The federal government has finally taken notice. Starting today, the Interior Department's Bureau of Land Management is beginning to follow through on Secretary of Interior Sally Jewell's set coal royalties for surface mines at 12.5 percent of the value of production. Royalty rates for underground mines are even lower at 8 percent. However, as a result of loopholes and exemptions, companies often pay far less. Headwaters Economics recently estimated that, from 2008 to 2012, companies actually paid a royalty rate of only 4.9 percent.
The coal listening sessions come at the same time that Interior is considering changes to the federal oil and gas program. The royalty rate for onshore oil and gas is also set at 12.5 percent, which is lower than the offshore rate of 18.75 percent, and far lower than the rates that many states set.

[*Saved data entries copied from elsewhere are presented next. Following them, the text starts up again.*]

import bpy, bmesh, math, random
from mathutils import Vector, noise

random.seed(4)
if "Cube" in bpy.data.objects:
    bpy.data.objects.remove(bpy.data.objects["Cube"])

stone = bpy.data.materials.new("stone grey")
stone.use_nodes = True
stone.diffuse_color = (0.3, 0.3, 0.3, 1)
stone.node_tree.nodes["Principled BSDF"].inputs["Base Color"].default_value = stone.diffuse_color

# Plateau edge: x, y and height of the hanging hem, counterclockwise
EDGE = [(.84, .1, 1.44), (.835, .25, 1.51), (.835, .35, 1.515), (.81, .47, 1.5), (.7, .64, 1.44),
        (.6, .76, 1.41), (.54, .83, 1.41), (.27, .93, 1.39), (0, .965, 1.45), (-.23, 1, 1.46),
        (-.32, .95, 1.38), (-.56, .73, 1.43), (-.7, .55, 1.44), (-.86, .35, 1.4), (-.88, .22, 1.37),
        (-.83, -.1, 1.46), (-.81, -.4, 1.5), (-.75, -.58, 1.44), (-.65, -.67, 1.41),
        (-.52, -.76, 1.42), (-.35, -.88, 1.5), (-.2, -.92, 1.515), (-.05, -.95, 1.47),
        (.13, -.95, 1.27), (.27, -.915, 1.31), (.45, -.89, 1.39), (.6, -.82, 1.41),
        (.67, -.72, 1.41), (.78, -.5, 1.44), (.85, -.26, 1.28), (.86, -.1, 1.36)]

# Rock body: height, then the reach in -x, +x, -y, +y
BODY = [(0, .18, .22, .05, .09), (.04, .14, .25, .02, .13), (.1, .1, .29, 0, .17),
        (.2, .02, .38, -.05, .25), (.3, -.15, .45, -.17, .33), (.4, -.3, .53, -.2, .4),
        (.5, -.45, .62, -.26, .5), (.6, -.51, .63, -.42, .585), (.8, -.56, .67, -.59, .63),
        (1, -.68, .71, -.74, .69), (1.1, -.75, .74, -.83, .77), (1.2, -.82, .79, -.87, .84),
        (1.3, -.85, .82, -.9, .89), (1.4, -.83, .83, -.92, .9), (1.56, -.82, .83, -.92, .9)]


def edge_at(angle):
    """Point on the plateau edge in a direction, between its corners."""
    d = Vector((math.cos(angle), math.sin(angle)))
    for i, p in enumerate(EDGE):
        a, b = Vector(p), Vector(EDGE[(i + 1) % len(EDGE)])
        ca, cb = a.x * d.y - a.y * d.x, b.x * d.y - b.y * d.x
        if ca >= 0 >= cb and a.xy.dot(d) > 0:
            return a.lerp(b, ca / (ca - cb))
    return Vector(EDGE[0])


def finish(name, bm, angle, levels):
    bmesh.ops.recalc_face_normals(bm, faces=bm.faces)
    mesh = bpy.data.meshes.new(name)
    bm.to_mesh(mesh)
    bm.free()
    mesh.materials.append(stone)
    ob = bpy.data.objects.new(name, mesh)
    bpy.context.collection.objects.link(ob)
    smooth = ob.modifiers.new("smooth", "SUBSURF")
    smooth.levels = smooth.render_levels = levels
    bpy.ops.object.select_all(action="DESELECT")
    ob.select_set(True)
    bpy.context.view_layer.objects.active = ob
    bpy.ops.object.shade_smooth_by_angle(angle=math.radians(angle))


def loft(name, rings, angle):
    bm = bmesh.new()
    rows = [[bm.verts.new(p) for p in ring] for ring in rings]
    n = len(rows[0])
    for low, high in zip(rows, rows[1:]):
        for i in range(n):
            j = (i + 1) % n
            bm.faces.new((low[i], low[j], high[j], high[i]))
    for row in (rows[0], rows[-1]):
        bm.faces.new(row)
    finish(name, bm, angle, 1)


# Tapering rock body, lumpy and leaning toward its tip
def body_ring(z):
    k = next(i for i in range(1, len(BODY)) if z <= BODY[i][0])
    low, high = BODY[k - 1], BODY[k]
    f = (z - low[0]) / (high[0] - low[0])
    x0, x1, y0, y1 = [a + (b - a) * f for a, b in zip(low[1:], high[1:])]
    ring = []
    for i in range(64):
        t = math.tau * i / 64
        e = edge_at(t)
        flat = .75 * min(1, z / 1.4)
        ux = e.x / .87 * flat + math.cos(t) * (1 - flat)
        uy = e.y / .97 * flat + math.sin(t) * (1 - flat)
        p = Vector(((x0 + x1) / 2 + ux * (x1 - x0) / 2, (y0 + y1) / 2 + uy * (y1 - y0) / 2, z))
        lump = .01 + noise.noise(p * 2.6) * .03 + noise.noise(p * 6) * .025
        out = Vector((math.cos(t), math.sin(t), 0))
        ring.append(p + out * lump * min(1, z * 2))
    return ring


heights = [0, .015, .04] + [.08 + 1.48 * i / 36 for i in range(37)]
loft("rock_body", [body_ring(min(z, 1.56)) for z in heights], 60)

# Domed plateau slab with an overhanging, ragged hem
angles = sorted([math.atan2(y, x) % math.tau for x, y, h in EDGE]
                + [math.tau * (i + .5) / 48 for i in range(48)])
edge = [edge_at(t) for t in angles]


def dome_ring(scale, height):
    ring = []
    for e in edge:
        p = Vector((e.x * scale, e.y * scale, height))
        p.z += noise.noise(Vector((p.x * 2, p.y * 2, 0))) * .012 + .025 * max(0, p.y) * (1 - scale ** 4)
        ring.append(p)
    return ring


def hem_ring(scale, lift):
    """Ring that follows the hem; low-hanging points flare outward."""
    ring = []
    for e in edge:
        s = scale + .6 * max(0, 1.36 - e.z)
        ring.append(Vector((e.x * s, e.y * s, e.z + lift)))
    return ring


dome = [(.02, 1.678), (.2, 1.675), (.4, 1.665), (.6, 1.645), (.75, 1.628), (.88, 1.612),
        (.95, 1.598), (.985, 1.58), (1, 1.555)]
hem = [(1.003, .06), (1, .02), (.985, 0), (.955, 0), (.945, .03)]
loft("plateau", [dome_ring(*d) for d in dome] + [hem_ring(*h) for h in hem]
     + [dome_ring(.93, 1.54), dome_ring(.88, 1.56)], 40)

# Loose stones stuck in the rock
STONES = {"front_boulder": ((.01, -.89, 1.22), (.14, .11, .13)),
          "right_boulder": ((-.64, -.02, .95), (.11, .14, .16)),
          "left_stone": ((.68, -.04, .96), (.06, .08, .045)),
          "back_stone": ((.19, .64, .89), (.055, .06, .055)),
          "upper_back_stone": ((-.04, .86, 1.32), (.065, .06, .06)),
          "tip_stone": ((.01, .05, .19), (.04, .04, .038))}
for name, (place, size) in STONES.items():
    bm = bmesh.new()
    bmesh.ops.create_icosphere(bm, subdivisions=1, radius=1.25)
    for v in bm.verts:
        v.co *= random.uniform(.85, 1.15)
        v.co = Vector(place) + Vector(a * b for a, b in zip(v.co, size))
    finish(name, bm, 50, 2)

But the royalty rate is far from the only problem plaguing the federal coal program. As I wrote in April, some coal companies are taking advantage of a loophole that saves them -- but potentially costs taxpayers -- a lot of money. A company can sell its coal to a subsidiary at below-market value, at which point the company makes a small royalty payment to the federal government. The subsidiary company can then sell the coal for a huge mark-up to a non-affiliated company. This loophole will remain legal until Interior finalizes a proposed rule it introduced in January.
These coal public listening sessions indicate that there is real momentum in the Interior Department for modernizing outdated rules that don't serve the public interest. Americans deserve a fair share for coal extracted from public lands, and it's about time we got it.